WHAT THE EXERCISE ASKS: Starting at the line with "points = [Vector(p) for p in points]" and going on through the line with "j = (k + 1) % sides", reproduce each line in the records below exactly and nothing more.

INPUT FOR THIS TASK:
++++++++

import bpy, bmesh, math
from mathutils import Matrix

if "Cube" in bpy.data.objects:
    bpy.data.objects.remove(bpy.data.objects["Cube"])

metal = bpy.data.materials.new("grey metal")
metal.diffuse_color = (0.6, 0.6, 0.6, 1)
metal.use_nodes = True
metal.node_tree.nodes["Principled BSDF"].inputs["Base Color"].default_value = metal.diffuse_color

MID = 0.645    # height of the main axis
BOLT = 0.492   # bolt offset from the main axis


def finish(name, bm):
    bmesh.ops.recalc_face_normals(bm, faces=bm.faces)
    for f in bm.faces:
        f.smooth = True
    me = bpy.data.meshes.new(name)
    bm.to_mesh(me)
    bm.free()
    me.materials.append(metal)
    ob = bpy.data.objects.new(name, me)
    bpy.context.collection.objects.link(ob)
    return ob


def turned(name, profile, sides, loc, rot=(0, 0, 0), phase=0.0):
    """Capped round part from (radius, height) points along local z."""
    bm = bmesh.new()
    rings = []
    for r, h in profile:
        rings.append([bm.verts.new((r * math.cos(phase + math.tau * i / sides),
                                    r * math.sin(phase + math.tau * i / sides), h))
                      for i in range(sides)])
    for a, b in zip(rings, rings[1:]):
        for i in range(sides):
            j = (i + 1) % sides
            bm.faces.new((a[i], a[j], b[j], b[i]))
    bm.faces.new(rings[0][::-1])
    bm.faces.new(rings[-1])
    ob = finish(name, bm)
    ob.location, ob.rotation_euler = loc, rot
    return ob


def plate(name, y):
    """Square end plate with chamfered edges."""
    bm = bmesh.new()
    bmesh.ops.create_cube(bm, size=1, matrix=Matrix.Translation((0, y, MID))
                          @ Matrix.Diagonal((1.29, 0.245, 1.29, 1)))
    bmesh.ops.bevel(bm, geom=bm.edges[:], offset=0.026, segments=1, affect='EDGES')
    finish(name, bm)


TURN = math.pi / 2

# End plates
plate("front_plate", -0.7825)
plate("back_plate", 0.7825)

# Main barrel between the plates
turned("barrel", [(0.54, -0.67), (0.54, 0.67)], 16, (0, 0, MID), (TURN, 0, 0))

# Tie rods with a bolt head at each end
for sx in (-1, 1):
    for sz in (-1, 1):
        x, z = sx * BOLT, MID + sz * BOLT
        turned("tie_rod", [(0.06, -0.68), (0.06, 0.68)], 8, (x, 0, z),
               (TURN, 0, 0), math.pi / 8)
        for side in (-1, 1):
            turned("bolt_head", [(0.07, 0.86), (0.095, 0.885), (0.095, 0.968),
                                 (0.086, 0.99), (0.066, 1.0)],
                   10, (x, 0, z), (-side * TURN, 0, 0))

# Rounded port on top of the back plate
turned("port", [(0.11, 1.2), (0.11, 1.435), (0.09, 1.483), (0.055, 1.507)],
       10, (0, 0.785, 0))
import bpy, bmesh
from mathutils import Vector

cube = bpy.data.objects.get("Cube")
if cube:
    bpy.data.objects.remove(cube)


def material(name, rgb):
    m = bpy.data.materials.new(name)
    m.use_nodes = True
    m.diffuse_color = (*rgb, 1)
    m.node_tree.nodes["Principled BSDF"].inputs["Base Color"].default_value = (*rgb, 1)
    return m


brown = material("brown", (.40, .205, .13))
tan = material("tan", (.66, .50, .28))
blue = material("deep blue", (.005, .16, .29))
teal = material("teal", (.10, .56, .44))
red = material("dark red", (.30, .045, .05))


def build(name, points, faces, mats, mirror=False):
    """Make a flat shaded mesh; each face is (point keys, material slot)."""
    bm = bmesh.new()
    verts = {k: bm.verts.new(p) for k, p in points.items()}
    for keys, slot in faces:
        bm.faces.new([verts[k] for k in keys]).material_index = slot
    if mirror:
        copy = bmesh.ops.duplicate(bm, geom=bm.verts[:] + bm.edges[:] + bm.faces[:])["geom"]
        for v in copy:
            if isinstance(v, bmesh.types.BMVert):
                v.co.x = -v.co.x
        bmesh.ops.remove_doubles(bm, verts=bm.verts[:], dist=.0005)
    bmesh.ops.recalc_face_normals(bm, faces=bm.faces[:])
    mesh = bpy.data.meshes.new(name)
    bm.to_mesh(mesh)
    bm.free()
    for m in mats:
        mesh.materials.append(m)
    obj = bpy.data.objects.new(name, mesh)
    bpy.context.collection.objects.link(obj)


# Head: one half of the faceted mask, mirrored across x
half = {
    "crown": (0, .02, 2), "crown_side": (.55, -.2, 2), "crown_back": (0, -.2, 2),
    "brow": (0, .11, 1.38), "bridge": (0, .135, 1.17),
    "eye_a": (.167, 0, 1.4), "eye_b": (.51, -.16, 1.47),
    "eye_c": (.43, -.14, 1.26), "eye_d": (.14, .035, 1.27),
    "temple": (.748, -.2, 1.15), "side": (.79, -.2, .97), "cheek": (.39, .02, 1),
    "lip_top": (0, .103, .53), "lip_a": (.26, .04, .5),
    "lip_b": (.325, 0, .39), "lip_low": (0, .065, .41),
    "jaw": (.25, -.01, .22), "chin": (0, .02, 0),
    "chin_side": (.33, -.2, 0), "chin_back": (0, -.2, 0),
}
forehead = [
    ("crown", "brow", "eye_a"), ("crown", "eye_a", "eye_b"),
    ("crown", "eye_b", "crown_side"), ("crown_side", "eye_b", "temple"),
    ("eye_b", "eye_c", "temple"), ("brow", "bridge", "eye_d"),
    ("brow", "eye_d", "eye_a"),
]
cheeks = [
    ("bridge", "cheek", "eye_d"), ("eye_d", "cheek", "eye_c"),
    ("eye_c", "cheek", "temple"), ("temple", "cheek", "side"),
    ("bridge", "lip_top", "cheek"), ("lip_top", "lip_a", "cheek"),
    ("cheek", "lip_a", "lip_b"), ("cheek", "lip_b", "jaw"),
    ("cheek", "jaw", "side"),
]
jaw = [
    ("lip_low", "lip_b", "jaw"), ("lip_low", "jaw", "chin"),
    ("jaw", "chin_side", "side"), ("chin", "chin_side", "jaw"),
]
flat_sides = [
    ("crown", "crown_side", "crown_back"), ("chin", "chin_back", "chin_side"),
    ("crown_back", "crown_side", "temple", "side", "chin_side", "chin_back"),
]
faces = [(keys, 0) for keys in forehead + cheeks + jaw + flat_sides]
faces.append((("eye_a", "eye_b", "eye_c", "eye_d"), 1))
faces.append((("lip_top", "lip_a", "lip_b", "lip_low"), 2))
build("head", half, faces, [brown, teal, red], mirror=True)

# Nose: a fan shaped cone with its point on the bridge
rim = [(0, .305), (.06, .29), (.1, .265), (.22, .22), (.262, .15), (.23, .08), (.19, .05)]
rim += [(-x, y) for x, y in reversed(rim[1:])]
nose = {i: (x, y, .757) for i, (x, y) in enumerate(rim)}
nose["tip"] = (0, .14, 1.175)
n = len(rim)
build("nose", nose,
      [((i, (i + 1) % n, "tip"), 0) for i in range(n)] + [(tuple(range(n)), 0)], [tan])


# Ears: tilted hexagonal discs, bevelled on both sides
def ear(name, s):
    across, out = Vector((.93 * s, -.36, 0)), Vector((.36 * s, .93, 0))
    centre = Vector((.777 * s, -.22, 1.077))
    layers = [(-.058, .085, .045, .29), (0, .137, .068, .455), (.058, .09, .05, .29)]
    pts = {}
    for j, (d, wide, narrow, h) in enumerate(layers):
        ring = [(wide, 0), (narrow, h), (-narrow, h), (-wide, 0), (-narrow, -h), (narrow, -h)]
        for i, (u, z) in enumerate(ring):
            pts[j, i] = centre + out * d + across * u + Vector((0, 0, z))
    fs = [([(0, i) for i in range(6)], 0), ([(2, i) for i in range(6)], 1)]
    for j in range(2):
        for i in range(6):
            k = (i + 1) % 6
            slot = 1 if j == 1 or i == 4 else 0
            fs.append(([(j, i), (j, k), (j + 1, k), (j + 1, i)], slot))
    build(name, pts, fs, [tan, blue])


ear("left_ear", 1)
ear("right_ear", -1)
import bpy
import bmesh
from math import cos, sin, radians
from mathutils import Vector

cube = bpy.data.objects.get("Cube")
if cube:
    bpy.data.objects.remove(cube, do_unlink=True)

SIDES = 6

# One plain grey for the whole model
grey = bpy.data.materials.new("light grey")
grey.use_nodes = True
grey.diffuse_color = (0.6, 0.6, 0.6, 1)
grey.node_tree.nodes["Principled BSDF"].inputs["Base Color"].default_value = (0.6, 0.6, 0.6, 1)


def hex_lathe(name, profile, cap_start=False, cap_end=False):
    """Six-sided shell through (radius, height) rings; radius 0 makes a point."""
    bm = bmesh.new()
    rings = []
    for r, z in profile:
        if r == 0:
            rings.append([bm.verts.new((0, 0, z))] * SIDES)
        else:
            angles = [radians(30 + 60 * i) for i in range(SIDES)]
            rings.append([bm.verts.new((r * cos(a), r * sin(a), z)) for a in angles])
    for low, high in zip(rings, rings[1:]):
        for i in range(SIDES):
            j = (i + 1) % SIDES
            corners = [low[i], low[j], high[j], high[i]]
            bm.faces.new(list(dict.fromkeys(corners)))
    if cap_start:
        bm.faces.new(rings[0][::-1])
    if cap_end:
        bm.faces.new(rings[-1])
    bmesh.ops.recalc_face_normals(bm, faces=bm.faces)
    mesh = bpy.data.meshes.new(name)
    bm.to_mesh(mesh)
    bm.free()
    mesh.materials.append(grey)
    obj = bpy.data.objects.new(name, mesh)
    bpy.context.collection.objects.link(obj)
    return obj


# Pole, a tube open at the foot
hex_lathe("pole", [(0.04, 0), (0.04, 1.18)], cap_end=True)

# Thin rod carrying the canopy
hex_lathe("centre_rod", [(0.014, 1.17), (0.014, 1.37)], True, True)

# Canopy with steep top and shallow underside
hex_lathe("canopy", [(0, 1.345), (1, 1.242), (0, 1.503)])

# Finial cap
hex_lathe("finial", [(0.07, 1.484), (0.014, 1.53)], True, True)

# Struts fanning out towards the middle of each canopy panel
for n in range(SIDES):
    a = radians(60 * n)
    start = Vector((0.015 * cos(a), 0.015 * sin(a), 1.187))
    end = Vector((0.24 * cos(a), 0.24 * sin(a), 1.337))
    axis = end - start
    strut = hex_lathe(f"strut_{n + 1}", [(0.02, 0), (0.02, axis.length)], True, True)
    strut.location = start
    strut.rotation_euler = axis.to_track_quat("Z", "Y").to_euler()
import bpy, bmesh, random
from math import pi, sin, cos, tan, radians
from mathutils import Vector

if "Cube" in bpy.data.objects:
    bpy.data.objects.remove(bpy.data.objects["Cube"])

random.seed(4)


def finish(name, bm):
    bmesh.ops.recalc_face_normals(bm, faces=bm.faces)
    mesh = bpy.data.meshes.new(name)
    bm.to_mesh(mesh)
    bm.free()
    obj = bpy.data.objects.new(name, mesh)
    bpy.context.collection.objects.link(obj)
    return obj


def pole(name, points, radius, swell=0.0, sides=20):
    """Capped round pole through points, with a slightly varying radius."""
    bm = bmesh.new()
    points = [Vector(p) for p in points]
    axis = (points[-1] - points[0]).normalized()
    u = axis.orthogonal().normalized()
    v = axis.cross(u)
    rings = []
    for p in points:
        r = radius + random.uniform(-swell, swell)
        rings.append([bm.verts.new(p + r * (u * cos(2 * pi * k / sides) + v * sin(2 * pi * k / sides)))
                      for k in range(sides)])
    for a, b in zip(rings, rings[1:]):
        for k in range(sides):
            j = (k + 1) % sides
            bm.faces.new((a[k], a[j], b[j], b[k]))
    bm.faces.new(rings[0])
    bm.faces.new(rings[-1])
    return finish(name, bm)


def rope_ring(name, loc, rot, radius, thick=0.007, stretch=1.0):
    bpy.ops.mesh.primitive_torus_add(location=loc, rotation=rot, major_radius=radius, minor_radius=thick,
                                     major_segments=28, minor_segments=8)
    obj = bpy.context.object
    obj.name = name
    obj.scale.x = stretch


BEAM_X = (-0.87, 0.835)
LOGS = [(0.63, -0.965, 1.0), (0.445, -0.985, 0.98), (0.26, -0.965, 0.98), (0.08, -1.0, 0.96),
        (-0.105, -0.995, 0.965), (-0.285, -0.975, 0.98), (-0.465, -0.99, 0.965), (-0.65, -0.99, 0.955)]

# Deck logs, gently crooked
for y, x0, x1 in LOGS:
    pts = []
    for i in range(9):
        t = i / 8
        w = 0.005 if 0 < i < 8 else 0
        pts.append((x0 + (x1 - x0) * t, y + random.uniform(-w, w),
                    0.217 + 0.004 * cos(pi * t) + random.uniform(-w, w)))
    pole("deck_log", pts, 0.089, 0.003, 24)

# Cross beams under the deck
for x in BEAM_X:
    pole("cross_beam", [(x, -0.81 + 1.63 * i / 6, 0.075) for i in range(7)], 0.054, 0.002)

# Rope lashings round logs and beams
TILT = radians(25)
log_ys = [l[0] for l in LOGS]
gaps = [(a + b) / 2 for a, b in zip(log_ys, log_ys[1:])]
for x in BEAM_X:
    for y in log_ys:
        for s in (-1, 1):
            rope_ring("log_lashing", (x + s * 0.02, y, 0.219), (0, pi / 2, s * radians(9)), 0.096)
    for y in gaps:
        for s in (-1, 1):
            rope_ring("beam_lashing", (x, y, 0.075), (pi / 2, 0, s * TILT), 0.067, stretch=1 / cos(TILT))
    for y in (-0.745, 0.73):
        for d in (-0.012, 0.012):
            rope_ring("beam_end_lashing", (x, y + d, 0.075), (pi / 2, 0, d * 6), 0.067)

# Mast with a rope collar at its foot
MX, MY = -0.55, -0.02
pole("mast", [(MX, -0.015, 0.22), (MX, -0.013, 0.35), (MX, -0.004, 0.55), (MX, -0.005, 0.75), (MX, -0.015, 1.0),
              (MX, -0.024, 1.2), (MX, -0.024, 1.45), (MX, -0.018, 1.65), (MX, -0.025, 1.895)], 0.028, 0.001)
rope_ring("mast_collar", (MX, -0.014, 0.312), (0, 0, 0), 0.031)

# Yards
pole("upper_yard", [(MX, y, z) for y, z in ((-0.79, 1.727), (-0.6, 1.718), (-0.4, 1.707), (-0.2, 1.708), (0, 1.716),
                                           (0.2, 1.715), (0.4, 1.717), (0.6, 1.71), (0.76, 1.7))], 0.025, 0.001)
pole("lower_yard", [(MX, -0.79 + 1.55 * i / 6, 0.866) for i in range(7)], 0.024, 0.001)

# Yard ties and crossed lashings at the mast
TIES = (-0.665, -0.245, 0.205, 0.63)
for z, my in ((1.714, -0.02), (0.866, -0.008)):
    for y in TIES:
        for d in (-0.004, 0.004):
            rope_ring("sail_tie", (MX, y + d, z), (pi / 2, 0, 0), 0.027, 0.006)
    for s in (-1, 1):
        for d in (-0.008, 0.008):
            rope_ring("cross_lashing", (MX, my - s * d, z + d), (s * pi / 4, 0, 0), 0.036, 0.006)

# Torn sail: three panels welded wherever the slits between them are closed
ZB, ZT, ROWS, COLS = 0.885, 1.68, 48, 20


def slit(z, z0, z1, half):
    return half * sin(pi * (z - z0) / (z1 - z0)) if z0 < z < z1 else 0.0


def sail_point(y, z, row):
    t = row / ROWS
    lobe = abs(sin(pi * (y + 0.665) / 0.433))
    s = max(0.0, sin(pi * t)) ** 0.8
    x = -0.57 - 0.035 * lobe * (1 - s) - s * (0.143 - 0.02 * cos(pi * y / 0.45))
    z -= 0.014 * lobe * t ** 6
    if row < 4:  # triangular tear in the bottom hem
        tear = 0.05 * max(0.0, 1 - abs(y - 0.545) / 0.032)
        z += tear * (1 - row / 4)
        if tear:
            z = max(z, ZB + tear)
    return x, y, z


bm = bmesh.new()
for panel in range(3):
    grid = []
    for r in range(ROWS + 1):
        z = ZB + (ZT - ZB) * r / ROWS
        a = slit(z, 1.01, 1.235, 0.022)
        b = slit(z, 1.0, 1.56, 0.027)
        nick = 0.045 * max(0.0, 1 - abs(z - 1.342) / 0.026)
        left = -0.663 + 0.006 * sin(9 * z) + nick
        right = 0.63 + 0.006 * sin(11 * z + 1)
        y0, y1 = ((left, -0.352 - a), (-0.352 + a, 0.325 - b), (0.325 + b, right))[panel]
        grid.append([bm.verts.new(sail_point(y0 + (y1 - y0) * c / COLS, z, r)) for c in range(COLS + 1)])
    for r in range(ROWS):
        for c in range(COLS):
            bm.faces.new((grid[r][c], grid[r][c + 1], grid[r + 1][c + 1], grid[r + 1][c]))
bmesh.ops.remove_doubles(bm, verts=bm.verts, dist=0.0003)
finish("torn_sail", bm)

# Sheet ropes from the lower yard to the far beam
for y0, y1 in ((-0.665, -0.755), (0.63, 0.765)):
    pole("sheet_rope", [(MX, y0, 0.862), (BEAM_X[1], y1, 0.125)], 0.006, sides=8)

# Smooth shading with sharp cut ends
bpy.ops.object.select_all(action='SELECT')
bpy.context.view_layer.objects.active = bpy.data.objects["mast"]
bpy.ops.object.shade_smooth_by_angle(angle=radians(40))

++++++++

TASK RESULT:
    points = [Vector(p) for p in points]
    axis = (points[-1] - points[0]).normalized()
    u = axis.orthogonal().normalized()
    v = axis.cross(u)
    rings = []
    for p in points:
        r = radius + random.uniform(-swell, swell)
        rings.append([bm.verts.new(p + r * (u * cos(2 * pi * k / sides) + v * sin(2 * pi * k / sides)))
                      for k in range(sides)])
    for a, b in zip(rings, rings[1:]):
        for k in range(sides):
            j = (k + 1) % sides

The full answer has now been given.